First, some background: the US has historically been (by far) the largest family planning donor, contributing about $638 million in 2015—just under half of all bilateral funding. The She Decides event follows the Trump administration’s recent reinstatement of the Mexico City Policy, also known as the “global gag rule,” which prevents the US from funding international family planning organizations that “perform or actively promote abortion as a method of family planning,” even with non-US funds. The (counterproductive) policy means that family planning giants like Marie Stopes International and the International Planned Parenthood Federation will once again get cut off from US funds. Bigger picture: it’s still unclear what percent total US family planning allocation will be affected by the new policy, but it may be significant—and the reallocation of funds away from organizations with longstanding programs and existing clientele and infrastructure will undoubtable be disruptive. Adding to the gloom and doom are recent reports that the Trump administration may request steep cuts to foreign aid. Some senators on both sides of the aisle are pushing back, but we can reasonably expect the family planning allocation to come under scrutiny—an issue I highlighted in December.
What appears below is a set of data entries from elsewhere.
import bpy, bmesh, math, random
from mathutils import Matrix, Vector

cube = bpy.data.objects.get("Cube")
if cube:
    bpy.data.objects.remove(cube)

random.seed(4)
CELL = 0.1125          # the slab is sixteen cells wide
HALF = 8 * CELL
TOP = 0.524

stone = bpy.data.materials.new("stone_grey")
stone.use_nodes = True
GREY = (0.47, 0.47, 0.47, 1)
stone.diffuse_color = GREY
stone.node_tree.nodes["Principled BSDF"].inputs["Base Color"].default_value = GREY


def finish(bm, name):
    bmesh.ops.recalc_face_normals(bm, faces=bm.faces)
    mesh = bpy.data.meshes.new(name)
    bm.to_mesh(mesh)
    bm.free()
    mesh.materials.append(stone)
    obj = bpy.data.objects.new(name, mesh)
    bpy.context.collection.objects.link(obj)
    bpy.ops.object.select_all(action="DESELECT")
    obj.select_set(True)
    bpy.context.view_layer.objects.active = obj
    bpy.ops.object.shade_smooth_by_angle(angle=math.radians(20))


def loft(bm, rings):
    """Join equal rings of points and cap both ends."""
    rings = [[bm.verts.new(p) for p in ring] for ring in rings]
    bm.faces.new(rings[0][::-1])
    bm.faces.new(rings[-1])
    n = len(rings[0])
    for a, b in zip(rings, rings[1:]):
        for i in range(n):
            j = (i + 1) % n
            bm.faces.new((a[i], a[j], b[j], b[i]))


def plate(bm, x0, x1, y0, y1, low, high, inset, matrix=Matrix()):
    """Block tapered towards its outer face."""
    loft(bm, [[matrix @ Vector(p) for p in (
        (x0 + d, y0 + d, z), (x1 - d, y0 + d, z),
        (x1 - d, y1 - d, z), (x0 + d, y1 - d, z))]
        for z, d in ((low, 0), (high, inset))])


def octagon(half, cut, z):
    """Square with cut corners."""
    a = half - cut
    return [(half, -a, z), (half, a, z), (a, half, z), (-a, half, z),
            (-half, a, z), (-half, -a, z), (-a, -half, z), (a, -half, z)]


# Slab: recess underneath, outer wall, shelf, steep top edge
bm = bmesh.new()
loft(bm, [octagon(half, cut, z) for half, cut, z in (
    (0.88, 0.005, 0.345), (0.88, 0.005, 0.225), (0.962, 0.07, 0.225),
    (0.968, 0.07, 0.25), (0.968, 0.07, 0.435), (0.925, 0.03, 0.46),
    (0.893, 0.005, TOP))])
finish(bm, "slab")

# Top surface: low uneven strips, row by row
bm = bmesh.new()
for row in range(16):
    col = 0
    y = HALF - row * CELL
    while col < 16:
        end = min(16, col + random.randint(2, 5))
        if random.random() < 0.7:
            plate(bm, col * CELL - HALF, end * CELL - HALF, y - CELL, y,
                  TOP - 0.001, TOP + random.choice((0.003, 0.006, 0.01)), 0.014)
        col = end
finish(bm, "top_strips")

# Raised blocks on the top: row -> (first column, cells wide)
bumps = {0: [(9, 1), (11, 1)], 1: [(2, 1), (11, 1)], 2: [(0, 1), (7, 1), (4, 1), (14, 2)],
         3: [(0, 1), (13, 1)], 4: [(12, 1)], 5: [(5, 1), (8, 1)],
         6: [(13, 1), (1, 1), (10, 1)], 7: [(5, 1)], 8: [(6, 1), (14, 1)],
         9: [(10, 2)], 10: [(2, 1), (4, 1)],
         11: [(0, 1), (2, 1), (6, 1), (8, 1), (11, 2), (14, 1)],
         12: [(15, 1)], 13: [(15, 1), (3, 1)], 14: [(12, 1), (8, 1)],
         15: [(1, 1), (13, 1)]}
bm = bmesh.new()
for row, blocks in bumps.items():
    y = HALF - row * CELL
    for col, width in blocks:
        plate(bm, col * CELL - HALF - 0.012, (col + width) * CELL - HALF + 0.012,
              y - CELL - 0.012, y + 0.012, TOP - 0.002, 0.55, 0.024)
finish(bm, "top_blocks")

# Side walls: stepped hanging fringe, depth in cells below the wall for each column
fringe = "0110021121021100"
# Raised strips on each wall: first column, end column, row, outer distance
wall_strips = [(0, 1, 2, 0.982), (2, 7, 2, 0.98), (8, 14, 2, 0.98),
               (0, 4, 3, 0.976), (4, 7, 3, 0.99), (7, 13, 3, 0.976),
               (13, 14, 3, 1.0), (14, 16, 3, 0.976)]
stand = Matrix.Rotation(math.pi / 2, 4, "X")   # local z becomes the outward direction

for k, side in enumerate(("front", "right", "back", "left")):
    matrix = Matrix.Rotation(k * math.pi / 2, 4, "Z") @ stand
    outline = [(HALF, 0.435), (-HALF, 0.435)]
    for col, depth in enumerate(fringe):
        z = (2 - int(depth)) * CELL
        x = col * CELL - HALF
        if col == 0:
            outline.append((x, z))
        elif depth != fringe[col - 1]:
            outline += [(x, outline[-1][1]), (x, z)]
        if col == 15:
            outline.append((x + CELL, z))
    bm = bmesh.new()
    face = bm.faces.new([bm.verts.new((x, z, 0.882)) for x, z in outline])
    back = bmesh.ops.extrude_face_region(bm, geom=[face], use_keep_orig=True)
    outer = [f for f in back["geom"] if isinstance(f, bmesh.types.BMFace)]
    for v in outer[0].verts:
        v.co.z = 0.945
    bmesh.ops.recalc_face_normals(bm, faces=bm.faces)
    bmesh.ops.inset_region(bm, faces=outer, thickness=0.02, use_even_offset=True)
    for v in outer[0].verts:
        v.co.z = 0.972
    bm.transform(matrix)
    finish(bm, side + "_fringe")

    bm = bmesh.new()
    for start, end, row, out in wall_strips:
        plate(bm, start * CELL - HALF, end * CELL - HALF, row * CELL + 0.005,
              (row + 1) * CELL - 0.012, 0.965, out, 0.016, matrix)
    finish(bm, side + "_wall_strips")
In January, within this climate, Dutch Minister for foreign Trade and Development Cooperation Lilianne Ploumen launched She Decides, a new initiative to “increase financial as well as political support for sexual health and family planning worldwide and mitigate the impact of decreased US funding to family planning.” The initiative attracted quick support from a number of European countries, and a pledging conference was organized for March 2. And that brings us to today’s pledge-a-palooza, attracting $190 million in (seemingly new?) money, including $21 million each from Sweden, Canada, and Finland; $20 million from the Bill & Melinda Gates Foundation; $10 million from founder of the Children’s Investment Fund Foundation Sir Chris Hohn; $10 million each (in already promised funds) from Belgium, Denmark, the Netherlands, and Norway, and $50 million from a private and anonymous American donor. Notably missing from the tally (despite their attendance at the conference) were Australia and the United Kingdom, which both declined to commit new money. (The United Kingdom did highlight its existing £200 million budget per year; it will also be hosting a summit this July to “secure extra funding for family planning.”)
Again: any new money is great, and badly needed—and She Decides has clearly stated its intent to “mitigate,” not reverse, the impact of US funding cuts. Nonetheless, we cannot ignore that so far, the absolute scale of commitments is but a small fraction of the US contribution (an issue that She Decides leaders acknowledged). Best I can tell, the $190 million in new commitments is a cumulative, not annual number; if 37 percent cuts to foreign aid are implemented, as has been reported, the new commitments would not even make up the gap for one year. (Of course, the cuts to family planning specifically could be even higher). This means that the family planning community, including the new pledging countries, will need to make its money go even further (see our recent report for some concrete suggestions on how). Given its size and stature, US leadership here has been absolutely essential. We may all soon be forced to come to terms with just how essential.
Getting recipient countries to invest their own funds in family planning—an essential women’s health service—needs to be top of the agenda. As I’ve previously discussed, the current situation clearly illustrates the dangers of donor dependency when women’s lives hang in the balance, and especially when one country accounts for such a big portion of total support. Donors can help mitigate the risk from the current situation, and possible policy changes in the future, by helping incentivize countries to fund these services from their own domestic budgets.
All this to say: three cheers to the pledging countries, and to the She Decides leaders for their quick and bold mobilization. But let’s temper our celebration with some realism—there’s much more still to do.
This blog has been updated to more thoroughly account for all pledges and contributions.